The shift in direction at the conservative GPIF has been expected for most of Abe’s administration, even if the exact changes to its portfolio weren’t clear. However, “informed sources” that spoke with the Jiji Press stated that the GPIF will raise its percentage of Japanese stocks from 12 percent to 25 percent, while domestic bonds will be reduced from 60 percent to 35 percent of its portfolio. Additionally, foreign stocks and bonds will be raised from 12 to 25 percent and 11 to 15 percent respectively. The GPIF currently manages about assets of about 127 trillion yen ($1.18 trillion), and the diversification is seen as a way to better manage the large pension fund’s investments as the country is expected to transition out of deflation.
The new stimulus was also widely expected, even if the government had not made any official mention of one, especially as the economy has stalled since this summer. However, the size and target for the new government spending is worth noting. Government sources that spoke with the Yomiuri Shimbun have said the administration is aware of complaints that past stimulus have been little more than pork barrel spending, funding projects that do not directly contribute to real economic growth beyond the initial flush of spending. In light of these issues, the government says it plans to “focus on such measures as those to address rising fuel costs or to benefit low-income earners,” while “government spending on the measures could reach ¥3 trillion to ¥4 trillion in total.”

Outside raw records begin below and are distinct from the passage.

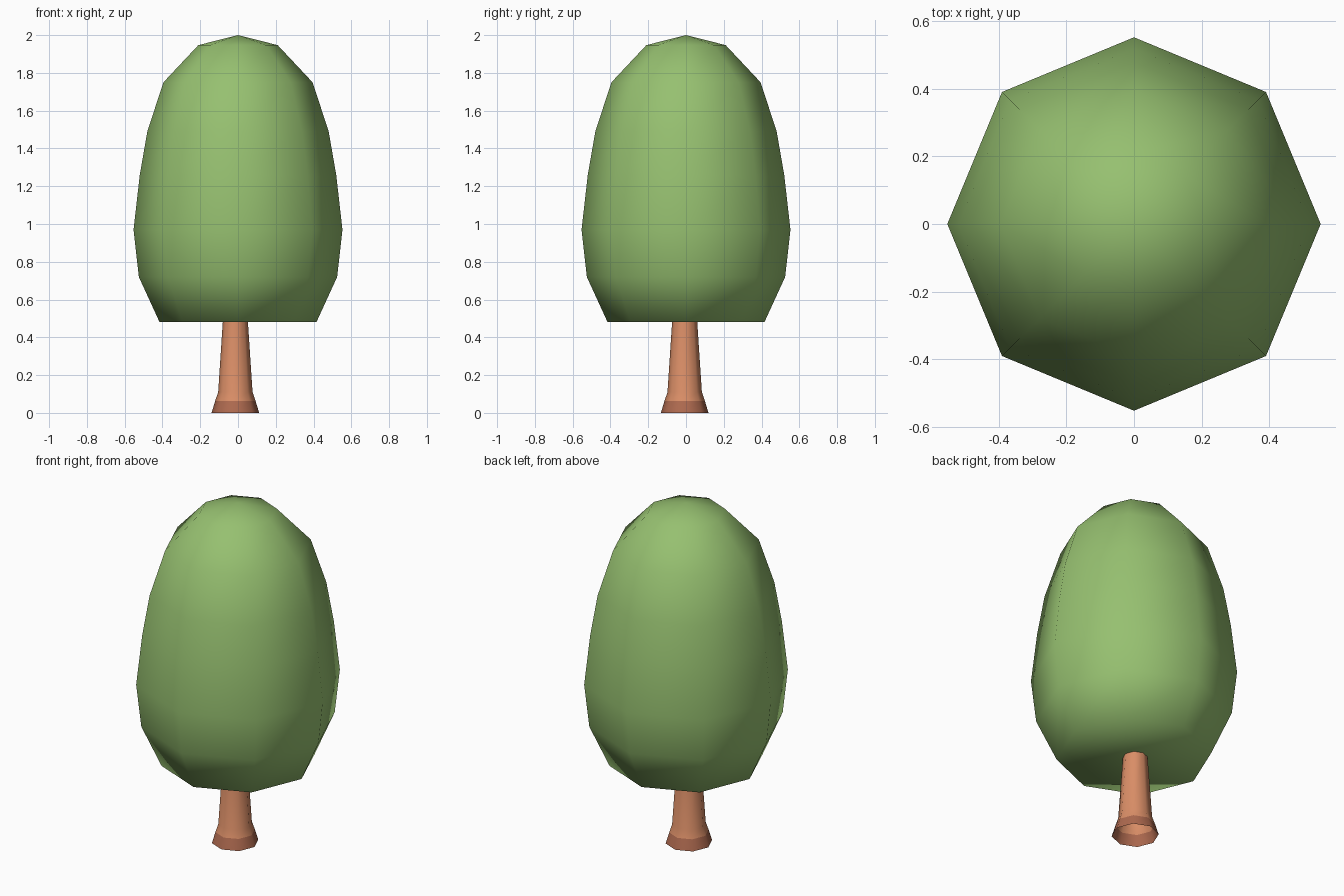
import bpy, bmesh, math

if "Cube" in bpy.data.objects:
    bpy.data.objects.remove(bpy.data.objects["Cube"])

SIDES = 8


def material(name, rgb):
    m = bpy.data.materials.new(name)
    m.diffuse_color = (*rgb, 1)
    m.use_nodes = True
    m.node_tree.nodes["Principled BSDF"].inputs["Base Color"].default_value = m.diffuse_color
    return m


def lathe(name, profile, centre, mats, apex=None, close_bottom=False, rule=None):
    """Eight-sided turned shape from (radius, z) pairs, listed bottom to top."""
    bm = bmesh.new()
    rings = []
    for r, z in profile:
        rings.append([bm.verts.new((centre[0] + r * math.cos(2 * math.pi * i / SIDES),
                                    centre[1] + r * math.sin(2 * math.pi * i / SIDES), z))
                      for i in range(SIDES)])
    for a, b in zip(rings, rings[1:]):
        for i in range(SIDES):
            j = (i + 1) % SIDES
            bm.faces.new((a[i], a[j], b[j], b[i]))
    if apex is not None:
        tip = bm.verts.new((centre[0], centre[1], apex))
        for i in range(SIDES):
            bm.faces.new((rings[-1][i], rings[-1][(i + 1) % SIDES], tip))
    if close_bottom:
        bm.faces.new(rings[0][::-1])
    for f in bm.faces:
        f.smooth = True
        if rule:
            f.material_index = rule(f.calc_center_median().z)
    me = bpy.data.meshes.new(name)
    bm.to_mesh(me)
    bm.free()
    for m in mats:
        me.materials.append(m)
    ob = bpy.data.objects.new(name, me)
    bpy.context.collection.objects.link(ob)
    return ob


leaf = material("leaf green", (0.305, 0.527, 0.162))
bark = material("bark orange", (0.70, 0.27, 0.135))
bark_dark = material("dark bark", (0.42, 0.142, 0.078))

# Crown: egg-shaped, flat underneath, pointed cap
lathe("crown",
      [(0.415, 0.48), (0.525, 0.72), (0.553, 0.97), (0.52, 1.26),
       (0.48, 1.49), (0.395, 1.75), (0.21, 1.947)],
      (0, 0), [leaf], apex=2.0, close_bottom=True)

# Trunk: flared foot with a darker band, open at the bottom
lathe("trunk",
      [(0.126, 0), (0.107, 0.063), (0.091, 0.11), (0.064, 0.52)],
      (-0.014, -0.007), [bark, bark_dark], rule=lambda z: 1 if z < 0.06 else 0)
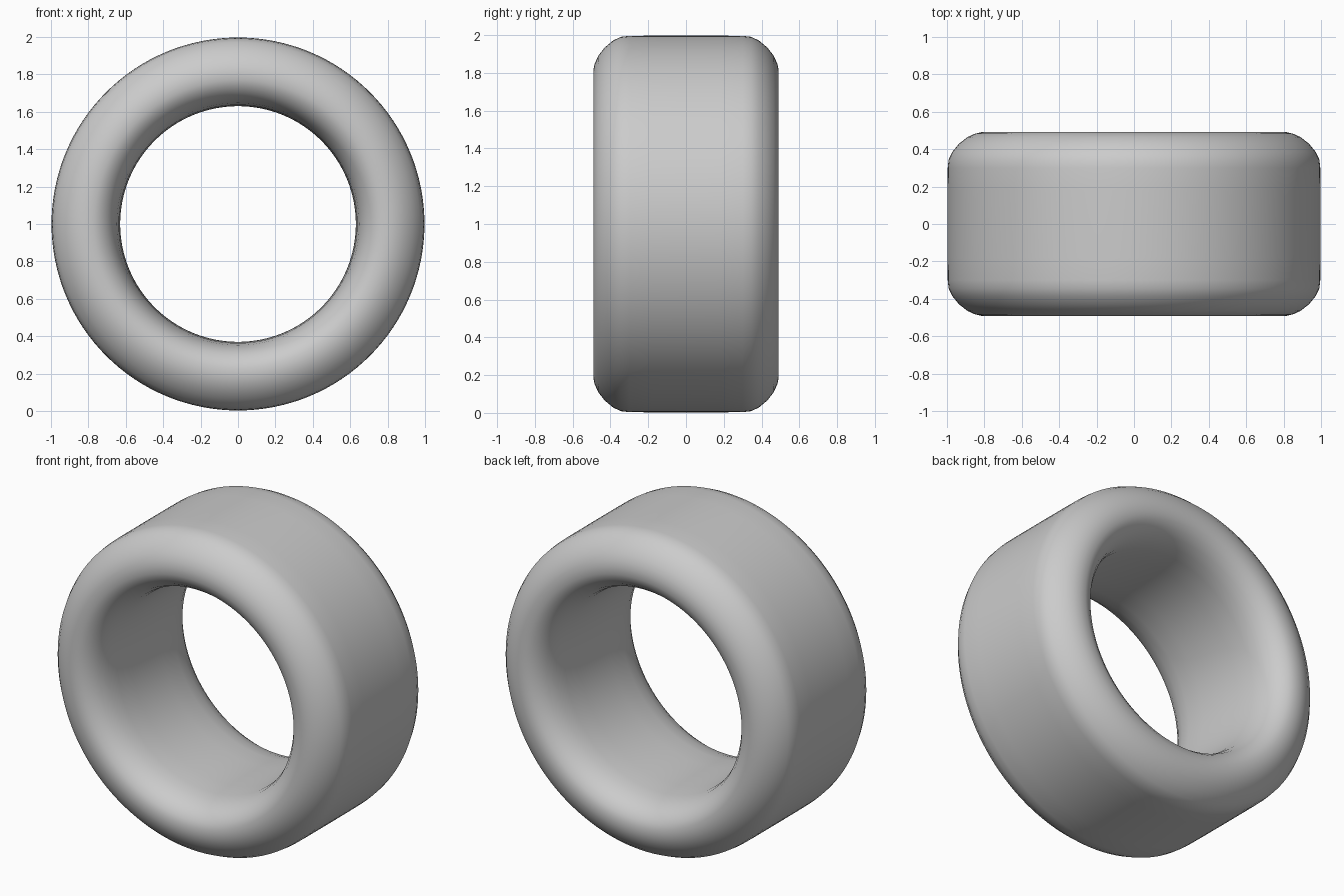
import bpy, math

if "Cube" in bpy.data.objects:
    bpy.data.objects.remove(bpy.data.objects["Cube"])

# half cross-section of the ring: (radius, y), outer tread round to inner wall
half = [(0.997, 0.0), (0.997, 0.18), (0.996, 0.30), (0.991, 0.345), (0.972, 0.385),
        (0.935, 0.43), (0.89, 0.465), (0.85, 0.483), (0.815, 0.491), (0.77, 0.491),
        (0.735, 0.478), (0.70, 0.452), (0.67, 0.41), (0.648, 0.35), (0.637, 0.28),
        (0.632, 0.15), (0.63, 0.0)]
profile = half + [(r, -y) for r, y in half[-2:0:-1]]

# lathe the section around the y axis
N, M = 128, len(profile)
verts, faces = [], []
for i in range(N):
    a = 2 * math.pi * i / N
    verts += [(r * math.cos(a), y, 1.0 + r * math.sin(a)) for r, y in profile]
    for j in range(M):
        k, n = (j + 1) % M, (i + 1) % N
        faces.append((i * M + j, i * M + k, n * M + k, n * M + j))

mesh = bpy.data.meshes.new("ring_band")
mesh.from_pydata(verts, [], faces)
mesh.update()
ring = bpy.data.objects.new("ring_band", mesh)
ring.location.z = -0.0
bpy.context.collection.objects.link(ring)
for p in mesh.polygons:
    p.use_smooth = True

# make the normals point outward
import bmesh
bm = bmesh.new()
bm.from_mesh(mesh)
bmesh.ops.recalc_face_normals(bm, faces=bm.faces)
bm.to_mesh(mesh)
bm.free()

This new stimulus reflects the 5.5 trillion yen in additional spending that the government put in place last December before the April tax increase from 3 to 5 percent. With an eye toward the proposed October 2015 increase to 10 percent, the government sources also indicated that there could be a further stimulus sometime in fiscal 2015. For the initial stimulus, however, the only clear indications of what it will be spent on include “subsidies for farming households suffering from rising fuel costs or for companies purchasing energy-saving equipment… and renovation of aging roads bridges and tunnels.”
The final and least expected piece of news concerned the Bank of Japan’s latest announcement of additional monetary easing. After a Policy Board meeting on Friday, BOJ Governor Karuhiko Kuroda told reporters that “We decided to expand our easing regime to ensure that our 2 percent inflation target will be achieved at an early time,” and that “it will conduct money market operations so that the country’s monetary base will increase at an annual pace of ¥80 trillion, up from the previously targeted pace of ¥60 trillion to ¥70 trillion.”
What makes Kuroda’s decision unexpected is that he has been saying over the past few months that he was pleased with the current rate of growth, despite the fact that inflation had cooled from 1.5 percent in April to just 1 percent before the BOJ’s announcement. Additionally, unlike the previous round of monetary easing that passed the Policy Board by a 9-0 vote, last Friday’s vote barely passed 5-4.
The government appears to be firing on all cylinders to keep its fragile economic recovery on track. Weak third quarter growth after the economy contracted 7.1 percent in the second quarter would begin to put significant political pressure on the Abe administration. As a consequence, the prime minister and other government institutions look to be trying to get out in front of the issue with measures intended to reassure markets, voters and consumers. It also appears that the LDP-led government remains focused on keeping the next tax increase in place, as it is conducting hearings on the issue from Tuesday until November 18, after which Abe will “give instructions to compile the economic measures [stimulus].” If the government plans to stick to its original schedule of announcing the tax increase in December, then the next few weeks will be crucial for improving the ability of both public opinion and the economy to absorb it.